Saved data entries

%%

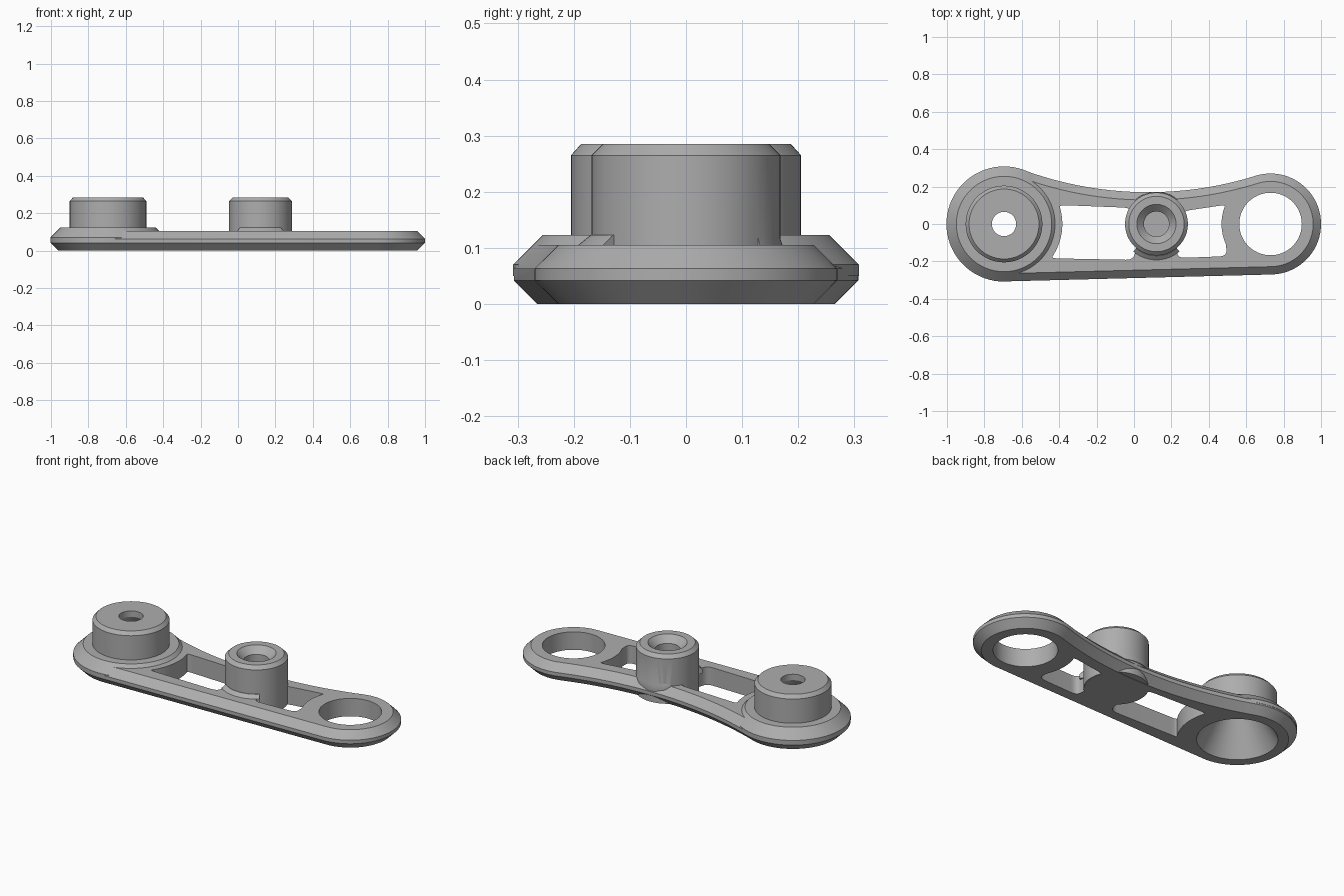
import bpy, bmesh
from math import sin, cos, radians, pi, atan2, asin, degrees
from mathutils import Vector

old = bpy.data.objects.get("Cube")
if old:
    bpy.data.objects.remove(old, do_unlink=True)

grey = bpy.data.materials.new("grey_metal")
grey.use_nodes = True
GREY = (0.42, 0.42, 0.42, 1)
grey.diffuse_color = GREY
grey.node_tree.nodes["Principled BSDF"].inputs["Base Color"].default_value = GREY

# Main dimensions
HUB, HUB_R = (-0.695, 0), 0.307
EYE, EYE_R = (0.73, 0), 0.27
PIVOT = (0.12, 0)
WAIST, WAIST_R = (0.075, 2.1), 1.93


def arc(centre, r, a0, a1, n):
    """Points along an arc, angles in degrees."""
    angles = [radians(a0 + (a1 - a0) * i / n) for i in range(n + 1)]
    return [(centre[0] + r * cos(a), centre[1] + r * sin(a)) for a in angles]


def loft(name, layers):
    """Closed solid through (z, outline) layers."""
    bm = bmesh.new()
    rings = [[bm.verts.new((x, y, z)) for x, y in pts] for z, pts in layers]
    n = len(rings[0])
    for low, high in zip(rings, rings[1:]):
        for i in range(n):
            j = (i + 1) % n
            bm.faces.new((low[i], low[j], high[j], high[i]))
    bm.faces.new(rings[0][::-1])
    bm.faces.new(rings[-1])
    bmesh.ops.recalc_face_normals(bm, faces=bm.faces)
    mesh = bpy.data.meshes.new(name)
    bm.to_mesh(mesh)
    bm.free()
    mesh.materials.append(grey)
    ob = bpy.data.objects.new(name, mesh)
    bpy.context.collection.objects.link(ob)
    return ob


def turned(name, centre, profile):
    """Solid of revolution from (radius, z) steps."""
    return loft(name, [(z, arc(centre, r, 0, 360, 72)[:-1]) for r, z in profile])


def combine(body, tool, operation):
    mod = body.modifiers.new(tool.name, 'BOOLEAN')
    mod.operation, mod.solver, mod.object = operation, 'EXACT', tool
    bpy.context.view_layer.objects.active = body
    bpy.ops.object.modifier_apply(modifier=mod.name)
    bpy.data.objects.remove(tool, do_unlink=True)


def rounded(points, r):
    """Round the sharp corners of a polygon."""
    out = []
    for i, p in enumerate(points):
        p = Vector(p)
        a, b = Vector(points[i - 1]) - p, Vector(points[(i + 1) % len(points)]) - p
        if a.angle(-b) < radians(25):
            out.append(tuple(p))
            continue
        start = p + a.normalized() * min(r, a.length * 0.45)
        end = p + b.normalized() * min(r, b.length * 0.45)
        for k in range(7):
            t = k / 6
            out.append(tuple(start * (1 - t) ** 2 + p * 2 * t * (1 - t) + end * t * t))
    return out


def outline(inset):
    """Arm outline: two round ends, straight front, hollow back."""
    front = degrees(asin((HUB_R - EYE_R) / (EYE[0] - HUB[0]))) + 270
    left = degrees(atan2(WAIST[1], WAIST[0] - HUB[0]))
    right = degrees(atan2(WAIST[1], WAIST[0] - EYE[0]))
    return (arc(HUB, HUB_R - inset, left, front, 40)
            + arc(EYE, EYE_R - inset, front, right + 360, 40)
            + arc(WAIST, WAIST_R + inset, right - 180, left - 180, 24)[1:-1])


# Chamfered plate
arm = loft("link_arm", [(0, outline(0.042)), (0.042, outline(0)),
                        (0.063, outline(0)), (0.105, outline(0.042))])

# Hub with collar and large boss
combine(arm, turned("hub", HUB, [(0.25, 0.02), (0.308, 0.05), (0.308, 0.07),
        (0.255, 0.123), (0.205, 0.123), (0.205, 0.265), (0.187, 0.285)]), 'UNION')

# Lightening windows either side of the pivot
window_left = (arc(HUB, 0.312, 19, -36, 12) + [(-0.005, -0.192)]
               + arc(PIVOT, 0.165, 230, 155, 12) + [(-0.03, 0.087)])
window_right = ([(0.235, -0.182), (0.495, -0.172)] + arc(EYE, 0.262, 205, 157, 12)
                + arc(PIVOT, 0.165, 25, -50, 12))
for pts in (window_left, window_right):
    pts = rounded(pts, 0.04)
    combine(arm, loft("window_cutter", [(-0.1, pts), (0.2, pts)]), 'DIFFERENCE')

# Raised lips in front of and behind the pivot boss
for side, top, foot in ((270, 0.17, 0.192), (90, 0.166, 0.172)):
    layers = [(z, arc(PIVOT, r, side - 40, side + 40, 16) + [PIVOT])
              for z, r in ((0.08, foot), (0.105, foot), (0.123, top))]
    combine(arm, loft("pivot_lip", layers), 'UNION')

# Pivot boss
combine(arm, turned("pivot_boss", PIVOT, [(0.168, 0.002), (0.168, 0.265),
        (0.148, 0.285)]), 'UNION')

# Holes: tapered hub socket, countersunk pivot hole, plain eye
combine(arm, turned("hub_socket", HUB, [(0.214, -0.01), (0.21, 0), (0.065, 0.25),
        (0.065, 0.4)]), 'DIFFERENCE')
combine(arm, turned("pivot_hole", PIVOT, [(0.067, 0.11), (0.067, 0.247),
        (0.105, 0.285), (0.125, 0.305)]), 'DIFFERENCE')
combine(arm, turned("eye_hole", EYE, [(0.167, -0.1), (0.167, 0.3)]), 'DIFFERENCE')

# Smooth round walls, crisp edges
bpy.ops.object.select_all(action='DESELECT')
arm.select_set(True)
bpy.context.view_layer.objects.active = arm
bpy.ops.object.shade_smooth_by_angle(angle=radians(25))
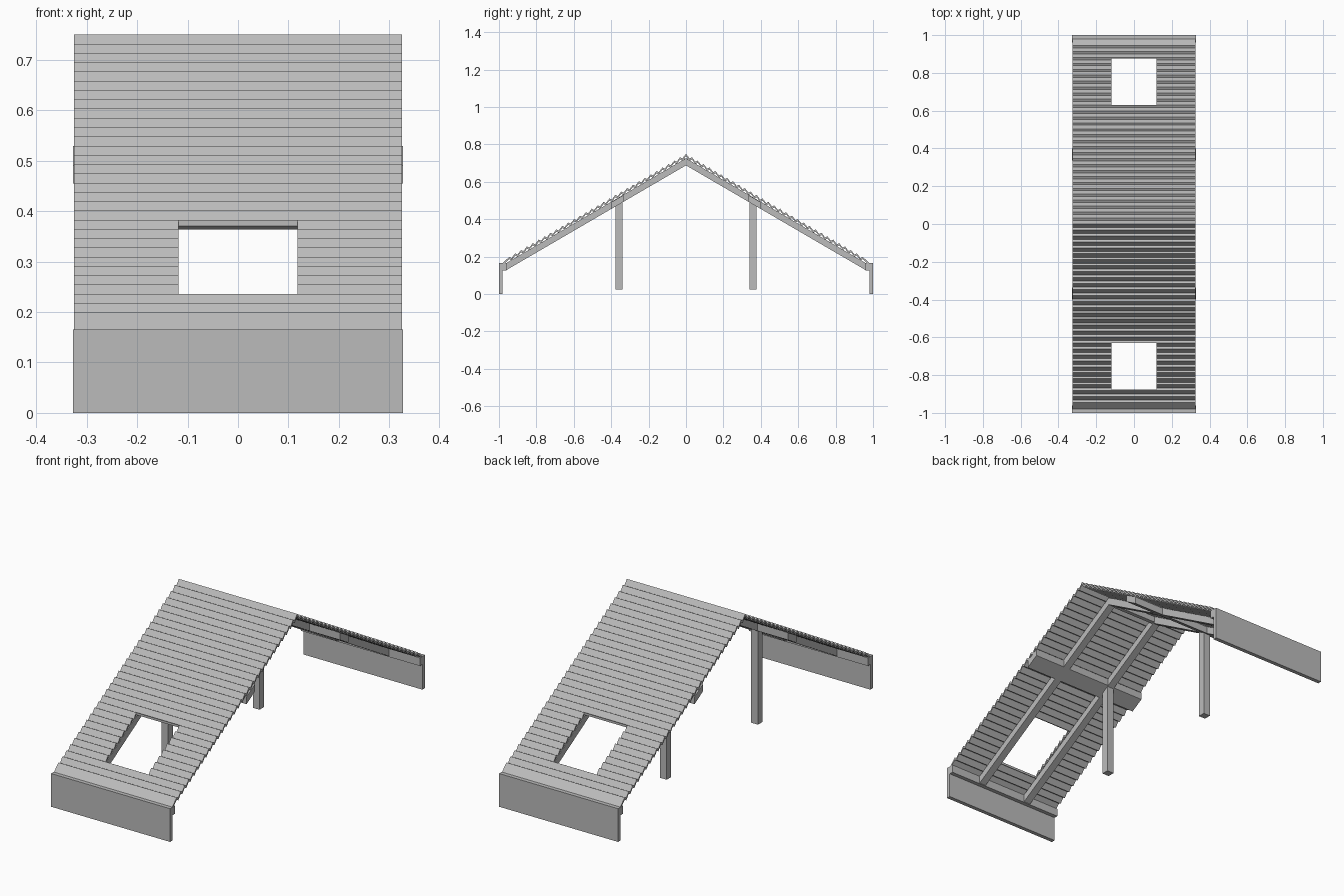
import bpy, bmesh, math
from mathutils import Matrix

old = bpy.data.objects.get("Cube")
if old:
    bpy.data.objects.remove(old, do_unlink=True)

GREY = (0.5, 0.5, 0.5, 1)
mat = bpy.data.materials.new("plain_grey")
mat.use_nodes = True
mat.diffuse_color = GREY
mat.node_tree.nodes["Principled BSDF"].inputs["Base Color"].default_value = GREY

HALF = 0.327                    # half width of the roof
RIDGE, SLOPE = 0.75, 0.583      # ridge height and roof pitch
STEP, COURSES = 0.0315, 30      # spacing and number of roof ridges


def prism(name, outline, x0, x1):
    """Extrude a closed (y, z) outline from x0 to x1."""
    bm = bmesh.new()
    face = bm.faces.new([bm.verts.new((x0, y, z)) for y, z in outline])
    new = bmesh.ops.extrude_face_region(bm, geom=[face])["geom"]
    verts = [v for v in new if isinstance(v, bmesh.types.BMVert)]
    bmesh.ops.translate(bm, vec=(x1 - x0, 0, 0), verts=verts)
    bmesh.ops.recalc_face_normals(bm, faces=bm.faces)
    mesh = bpy.data.meshes.new(name)
    bm.to_mesh(mesh)
    bm.free()
    mesh.materials.append(mat)
    obj = bpy.data.objects.new(name, mesh)
    bpy.context.collection.objects.link(obj)
    return obj


def box(name, x0, x1, y0, y1, z0, z1):
    return prism(name, [(y0, z0), (y1, z0), (y1, z1), (y0, z1)], x0, x1)


def under(y, drop):
    """Height below the roof line at y."""
    return RIDGE - drop - SLOPE * abs(y)


# Corrugated roof sheet: zigzag profile mirrored about the ridge
half = []
for k in range(COURSES + 1):
    y, z = k * STEP, RIDGE - k * STEP * SLOPE
    half += [(y, z), (y + 0.6 * STEP, z - 0.025)]
half[-1] = (0.98, 0.165)
top = [(-y, z) for y, z in reversed(half[1:])] + half
sheet = prism("roof_sheet", top + [(y, z - 0.012) for y, z in reversed(top)],
              -HALF + 0.002, HALF - 0.002)

# Skylight openings, cut on both slopes
for s in (-1, 1):
    cutter = box("skylight_cutter", -0.118, 0.118, *sorted((s * 0.63, s * 0.876)), 0, 1)
    cutter.hide_render = True
    mod = sheet.modifiers.new("skylight", "BOOLEAN")
    mod.operation, mod.solver, mod.object = "DIFFERENCE", "EXACT", cutter
    bpy.context.view_layer.objects.active = sheet
    bpy.ops.object.modifier_apply(modifier=mod.name)
    bpy.data.objects.remove(cutter, do_unlink=True)

# Rafter pairs flanking the openings
for side, x0 in (("right", -0.157), ("left", 0.12)):
    ys = (-0.965, 0, 0.965)
    outline = [(y, under(y, 0.024)) for y in ys] + [(y, under(y, 0.062)) for y in ys[::-1]]
    prism(side + "_rafters", outline, x0, x0 + 0.037)

# Ridge board between the rafters
box("ridge_board", -0.12, 0.12, -0.01, 0.01, 0.69, 0.725)

for s, end in ((-1, "front"), (1, "back")):
    # Purlin following the pitch
    a, b = s * 0.335, s * 0.4
    prism(end + "_purlin", [(a, under(a, 0.026)), (b, under(b, 0.026)),
                            (b, under(b, 0.062)), (a, under(a, 0.062))], -HALF, HALF)
    # Post below the purlin
    box(end + "_post", -0.157, -0.12, *sorted((s * 0.34, s * 0.376)), 0.025, 0.49)
    # Low wall and the plate carrying the rafter ends
    box(end + "_wall", -HALF, HALF, *sorted((s * 0.98, s * 1.0)), 0, 0.165)
    box(end + "_wall_plate", -HALF, HALF, *sorted((s * 0.96, s * 0.98)), 0.125, 0.165)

%%

Your goal -> Copy each line above that contains the string "outline".

Exercise response ->
    """Closed solid through (z, outline) layers."""
def outline(inset):
    """Arm outline: two round ends, straight front, hollow back."""
arm = loft("link_arm", [(0, outline(0.042)), (0.042, outline(0)),
                        (0.063, outline(0)), (0.105, outline(0.042))])
def prism(name, outline, x0, x1):
    """Extrude a closed (y, z) outline from x0 to x1."""
    face = bm.faces.new([bm.verts.new((x0, y, z)) for y, z in outline])
    outline = [(y, under(y, 0.024)) for y in ys] + [(y, under(y, 0.062)) for y in ys[::-1]]
    prism(side + "_rafters", outline, x0, x0 + 0.037)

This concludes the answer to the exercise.